Welcome to USCIRF

New Religion Law Would Take Kazakhstan in the Wrong Direction

March 25, 2002

Lawrence J. Goodrich, Communications Director, (202) 523-3240, ext. 27

WASHINGTON - A new religion law awaiting presidential signature would move Kazakhstan away from democracy and reform, says the U.S. Commission on International Religious Freedom, an independent federal agency advising the Administration and Congress. In a letter sent Friday to Assistant Secretary of State Elizabeth Jones, the Commission urges the U.S. government to make clear to the government of Kazakhstan its "great concern" about the proposed law, which would allow the government to ban unregistered religious groups while making it difficult to register and to deny registration to all Muslim organizations not controlled by the state.

The text of the letter follows:

March 22, 2002

Dear Assistant Secretary Jones:

The U.S. Commission on International Religious Freedom is seriously concerned about a new religion law in Kazakhstan that was approved by the Parliament and is awaiting the signature of Kazakhstan's President Nursultan Nazarbayev. As of this writing, the law has apparently been sent to Kazakhstan's Constitutional Council for review. It seems likely to return to the President to be signed early next month.
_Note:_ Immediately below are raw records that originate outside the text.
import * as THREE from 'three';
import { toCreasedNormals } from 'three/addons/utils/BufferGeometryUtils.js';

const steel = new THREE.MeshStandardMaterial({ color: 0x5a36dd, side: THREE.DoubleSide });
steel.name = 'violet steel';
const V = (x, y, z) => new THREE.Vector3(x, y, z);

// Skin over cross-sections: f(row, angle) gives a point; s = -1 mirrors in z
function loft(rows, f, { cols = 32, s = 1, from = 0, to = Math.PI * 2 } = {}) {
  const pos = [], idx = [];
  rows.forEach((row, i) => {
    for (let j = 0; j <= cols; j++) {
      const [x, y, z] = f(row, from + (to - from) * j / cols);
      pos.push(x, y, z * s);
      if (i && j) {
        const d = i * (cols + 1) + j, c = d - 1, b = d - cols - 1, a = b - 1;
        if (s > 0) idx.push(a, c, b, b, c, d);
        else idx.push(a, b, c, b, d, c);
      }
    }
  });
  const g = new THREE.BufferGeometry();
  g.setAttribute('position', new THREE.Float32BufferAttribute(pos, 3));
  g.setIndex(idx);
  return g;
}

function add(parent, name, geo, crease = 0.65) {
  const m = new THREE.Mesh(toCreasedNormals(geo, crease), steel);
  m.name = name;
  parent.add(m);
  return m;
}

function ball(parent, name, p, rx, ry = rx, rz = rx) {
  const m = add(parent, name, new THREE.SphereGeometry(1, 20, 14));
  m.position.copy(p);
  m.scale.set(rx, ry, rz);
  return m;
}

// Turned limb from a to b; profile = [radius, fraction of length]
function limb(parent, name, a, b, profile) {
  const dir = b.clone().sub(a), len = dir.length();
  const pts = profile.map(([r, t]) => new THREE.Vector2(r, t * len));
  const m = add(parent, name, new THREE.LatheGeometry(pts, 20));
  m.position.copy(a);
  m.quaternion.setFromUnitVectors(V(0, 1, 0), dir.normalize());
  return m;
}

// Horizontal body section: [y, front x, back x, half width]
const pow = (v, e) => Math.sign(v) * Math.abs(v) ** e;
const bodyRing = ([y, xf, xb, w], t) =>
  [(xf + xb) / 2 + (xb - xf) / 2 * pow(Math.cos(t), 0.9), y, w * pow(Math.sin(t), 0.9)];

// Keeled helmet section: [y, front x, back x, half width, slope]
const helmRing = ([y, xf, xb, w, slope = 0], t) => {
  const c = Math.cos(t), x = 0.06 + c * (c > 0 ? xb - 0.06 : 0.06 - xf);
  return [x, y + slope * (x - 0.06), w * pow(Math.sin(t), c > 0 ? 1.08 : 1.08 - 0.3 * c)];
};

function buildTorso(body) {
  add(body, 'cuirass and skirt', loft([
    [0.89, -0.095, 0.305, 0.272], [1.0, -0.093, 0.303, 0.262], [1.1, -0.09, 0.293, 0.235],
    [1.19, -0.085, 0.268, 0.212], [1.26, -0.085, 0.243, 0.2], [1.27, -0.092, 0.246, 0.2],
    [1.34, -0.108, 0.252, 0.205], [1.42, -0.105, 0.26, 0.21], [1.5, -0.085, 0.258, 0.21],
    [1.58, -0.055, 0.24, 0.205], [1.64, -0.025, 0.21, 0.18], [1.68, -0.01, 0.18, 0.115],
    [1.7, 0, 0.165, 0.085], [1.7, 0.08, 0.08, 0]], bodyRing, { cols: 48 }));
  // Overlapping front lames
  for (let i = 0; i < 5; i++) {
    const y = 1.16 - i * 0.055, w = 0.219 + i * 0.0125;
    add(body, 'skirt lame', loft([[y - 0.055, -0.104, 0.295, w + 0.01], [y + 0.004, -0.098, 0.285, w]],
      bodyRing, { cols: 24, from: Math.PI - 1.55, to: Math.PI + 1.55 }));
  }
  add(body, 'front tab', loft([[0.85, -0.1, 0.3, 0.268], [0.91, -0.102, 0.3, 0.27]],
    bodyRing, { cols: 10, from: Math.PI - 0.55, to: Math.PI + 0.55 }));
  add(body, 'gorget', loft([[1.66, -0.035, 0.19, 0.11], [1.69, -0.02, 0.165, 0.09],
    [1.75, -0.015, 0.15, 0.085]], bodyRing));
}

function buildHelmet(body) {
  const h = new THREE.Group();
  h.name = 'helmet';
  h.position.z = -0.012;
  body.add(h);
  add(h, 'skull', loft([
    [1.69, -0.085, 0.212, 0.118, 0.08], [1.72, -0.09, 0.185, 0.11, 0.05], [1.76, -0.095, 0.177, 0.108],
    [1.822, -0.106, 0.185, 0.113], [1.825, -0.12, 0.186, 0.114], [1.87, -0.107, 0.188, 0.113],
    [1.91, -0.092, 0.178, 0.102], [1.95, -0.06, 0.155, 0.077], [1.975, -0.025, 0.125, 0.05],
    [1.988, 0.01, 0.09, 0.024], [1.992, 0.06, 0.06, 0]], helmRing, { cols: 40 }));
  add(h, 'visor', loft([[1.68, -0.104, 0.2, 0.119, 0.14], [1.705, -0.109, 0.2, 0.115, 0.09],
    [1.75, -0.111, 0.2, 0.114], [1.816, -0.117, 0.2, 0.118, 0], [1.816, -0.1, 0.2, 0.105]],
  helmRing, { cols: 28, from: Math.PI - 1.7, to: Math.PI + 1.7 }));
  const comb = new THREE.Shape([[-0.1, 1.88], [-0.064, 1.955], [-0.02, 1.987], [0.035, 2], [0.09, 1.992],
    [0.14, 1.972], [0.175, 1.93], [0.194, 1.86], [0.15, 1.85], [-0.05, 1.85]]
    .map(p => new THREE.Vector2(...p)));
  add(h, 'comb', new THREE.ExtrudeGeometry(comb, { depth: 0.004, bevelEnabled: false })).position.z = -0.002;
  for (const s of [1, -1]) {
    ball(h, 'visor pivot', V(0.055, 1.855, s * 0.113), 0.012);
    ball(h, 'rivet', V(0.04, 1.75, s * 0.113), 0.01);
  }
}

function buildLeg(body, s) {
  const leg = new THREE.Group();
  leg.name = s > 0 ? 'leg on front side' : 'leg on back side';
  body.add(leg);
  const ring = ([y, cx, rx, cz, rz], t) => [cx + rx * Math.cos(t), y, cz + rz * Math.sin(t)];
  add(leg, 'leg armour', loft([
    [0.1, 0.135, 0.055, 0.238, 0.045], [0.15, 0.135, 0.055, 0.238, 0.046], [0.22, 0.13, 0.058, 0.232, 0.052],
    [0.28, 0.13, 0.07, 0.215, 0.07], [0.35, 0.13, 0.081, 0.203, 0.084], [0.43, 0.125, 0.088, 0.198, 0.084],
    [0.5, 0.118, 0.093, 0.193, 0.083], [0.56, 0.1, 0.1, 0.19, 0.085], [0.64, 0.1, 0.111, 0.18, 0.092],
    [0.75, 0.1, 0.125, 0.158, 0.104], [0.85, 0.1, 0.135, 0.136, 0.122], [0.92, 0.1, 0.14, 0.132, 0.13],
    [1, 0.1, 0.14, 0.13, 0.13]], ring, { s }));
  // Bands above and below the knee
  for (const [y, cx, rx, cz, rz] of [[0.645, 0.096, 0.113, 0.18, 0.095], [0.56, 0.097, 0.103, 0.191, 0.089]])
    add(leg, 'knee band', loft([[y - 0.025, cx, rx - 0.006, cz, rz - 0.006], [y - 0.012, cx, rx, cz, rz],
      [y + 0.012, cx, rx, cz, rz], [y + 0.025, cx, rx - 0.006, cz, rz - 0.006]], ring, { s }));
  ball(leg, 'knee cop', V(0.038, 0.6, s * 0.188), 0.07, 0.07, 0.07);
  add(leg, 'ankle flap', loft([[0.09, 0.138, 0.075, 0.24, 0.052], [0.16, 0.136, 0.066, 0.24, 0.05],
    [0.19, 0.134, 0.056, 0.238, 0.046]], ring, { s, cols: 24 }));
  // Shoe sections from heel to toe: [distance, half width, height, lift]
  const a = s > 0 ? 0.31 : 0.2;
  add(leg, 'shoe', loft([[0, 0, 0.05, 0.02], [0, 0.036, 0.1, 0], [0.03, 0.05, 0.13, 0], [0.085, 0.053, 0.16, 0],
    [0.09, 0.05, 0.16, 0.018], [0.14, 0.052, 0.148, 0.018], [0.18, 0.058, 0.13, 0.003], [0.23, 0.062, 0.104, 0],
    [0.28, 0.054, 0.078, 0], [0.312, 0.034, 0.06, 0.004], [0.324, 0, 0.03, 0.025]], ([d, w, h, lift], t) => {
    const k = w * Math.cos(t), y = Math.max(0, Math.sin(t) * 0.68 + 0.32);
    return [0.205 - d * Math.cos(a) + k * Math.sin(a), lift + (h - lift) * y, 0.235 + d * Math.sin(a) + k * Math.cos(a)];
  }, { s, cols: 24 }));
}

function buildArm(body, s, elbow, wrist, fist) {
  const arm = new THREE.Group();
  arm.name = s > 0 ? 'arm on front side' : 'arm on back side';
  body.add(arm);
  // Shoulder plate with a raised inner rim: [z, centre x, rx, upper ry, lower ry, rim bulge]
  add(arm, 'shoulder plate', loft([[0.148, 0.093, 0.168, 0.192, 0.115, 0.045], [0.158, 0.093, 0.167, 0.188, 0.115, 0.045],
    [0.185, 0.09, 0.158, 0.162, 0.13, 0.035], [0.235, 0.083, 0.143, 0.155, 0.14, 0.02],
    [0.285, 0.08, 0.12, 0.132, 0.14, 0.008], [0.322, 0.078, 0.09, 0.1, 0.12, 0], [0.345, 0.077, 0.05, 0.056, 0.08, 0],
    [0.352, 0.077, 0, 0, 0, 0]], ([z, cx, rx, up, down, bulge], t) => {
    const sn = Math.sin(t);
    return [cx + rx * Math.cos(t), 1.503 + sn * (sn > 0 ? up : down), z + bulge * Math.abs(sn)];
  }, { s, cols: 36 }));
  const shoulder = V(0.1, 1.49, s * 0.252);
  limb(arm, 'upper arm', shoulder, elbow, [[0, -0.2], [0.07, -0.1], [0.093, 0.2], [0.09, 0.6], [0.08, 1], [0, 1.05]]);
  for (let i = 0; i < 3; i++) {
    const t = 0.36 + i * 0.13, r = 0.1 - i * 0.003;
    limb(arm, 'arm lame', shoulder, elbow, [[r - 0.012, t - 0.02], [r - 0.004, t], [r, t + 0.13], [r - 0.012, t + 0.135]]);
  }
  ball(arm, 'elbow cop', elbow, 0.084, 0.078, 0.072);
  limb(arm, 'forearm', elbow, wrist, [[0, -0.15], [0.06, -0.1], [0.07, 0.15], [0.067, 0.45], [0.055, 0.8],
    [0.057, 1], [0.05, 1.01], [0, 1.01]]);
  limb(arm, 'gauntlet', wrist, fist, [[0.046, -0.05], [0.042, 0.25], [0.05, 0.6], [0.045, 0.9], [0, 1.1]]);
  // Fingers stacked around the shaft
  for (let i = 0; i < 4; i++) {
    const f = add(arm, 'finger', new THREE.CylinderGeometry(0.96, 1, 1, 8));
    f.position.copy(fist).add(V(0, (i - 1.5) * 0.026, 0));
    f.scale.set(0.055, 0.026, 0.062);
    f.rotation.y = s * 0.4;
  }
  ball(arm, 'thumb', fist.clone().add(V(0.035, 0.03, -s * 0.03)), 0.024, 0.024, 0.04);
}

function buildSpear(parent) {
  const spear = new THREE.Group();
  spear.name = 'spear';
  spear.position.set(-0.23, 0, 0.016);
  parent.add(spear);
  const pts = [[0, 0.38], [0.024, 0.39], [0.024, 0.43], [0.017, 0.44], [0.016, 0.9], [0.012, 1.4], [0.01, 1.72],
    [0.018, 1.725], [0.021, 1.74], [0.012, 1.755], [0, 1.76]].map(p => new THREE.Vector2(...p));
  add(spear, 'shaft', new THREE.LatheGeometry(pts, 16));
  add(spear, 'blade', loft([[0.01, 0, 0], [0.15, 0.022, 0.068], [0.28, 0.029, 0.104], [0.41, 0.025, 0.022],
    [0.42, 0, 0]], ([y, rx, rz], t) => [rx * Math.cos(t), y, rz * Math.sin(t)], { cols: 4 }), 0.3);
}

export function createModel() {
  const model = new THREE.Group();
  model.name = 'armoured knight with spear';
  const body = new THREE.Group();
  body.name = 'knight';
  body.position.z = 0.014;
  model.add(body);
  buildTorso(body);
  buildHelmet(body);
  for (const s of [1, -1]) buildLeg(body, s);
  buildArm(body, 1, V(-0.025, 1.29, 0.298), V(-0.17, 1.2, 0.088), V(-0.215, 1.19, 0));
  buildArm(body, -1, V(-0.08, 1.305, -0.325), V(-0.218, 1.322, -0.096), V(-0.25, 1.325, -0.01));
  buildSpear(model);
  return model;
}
If signed, this law demonstrates that the Kazakh government is moving in the wrong direction with regard to democratic development and reform. The law will give government officials the authority to ban all unregistered religious groups at the same time that it makes registration for those groups more difficult to obtain. The law would deny registration to all Muslim organizations not controlled by the government's Muslim Spiritual Directorate. The new law would also make it much easier for the government to ban any religious organization that it views as undesirable.

The law has been criticized by religious and human rights groups in and outside Kazakhstan, as well as by the Organization for Security and Cooperation in Europe(OSCE). The latter has expressed its concerns to the Kazakh government about many aspects of the proposed law. Among their concerns, the OSCE stated that the more stringent registration requirements would violate freedom of religion or belief. At the end of last month, the OSCE's representative in Kazakhstan stated that the OSCE had hoped that the Parliament would reject the proposed law.

The Commission strongly urges the Administration to make clear to the government of Kazakhstan the great concern about the law within the U.S. government. The Administration should raise this concern immediately, prominently, and persistently in all its dealings with the Kazakhstan government. It is important to recall that the state of religious freedom in a country is frequently a harbinger of that state's commitment to the protection of other human rights and to democratic reform more generally.

The Commission has already expressed its concern to the Administration regarding the importance of upholding human rights, especially in the context of the campaign against terrorism. The Commission thus urges the Administration to convey this in the strongest possible way to the government of Kazakhstan.



Michael K. Young


The U.S. Commission on International Religious Freedom was created by the International Religious Freedom Act of 1998 to monitor the status of freedom of thought, conscience, and religion or belief abroad, as defined in the Universal Declaration of Human Rights and related international instruments, and to give independent policy recommendations to the President, the Secretary of State and the Congress.

Michael K. Young,Chair
  • Felice D. GaerFiruz KazemzadehRichard D. LandBishop William Francis MurphyLeila Nadya SadatNina SheaThe Hon. Charles R. StithThe Hon. Shirin Tahir-KheliTad Stahnke,Acting Executive Director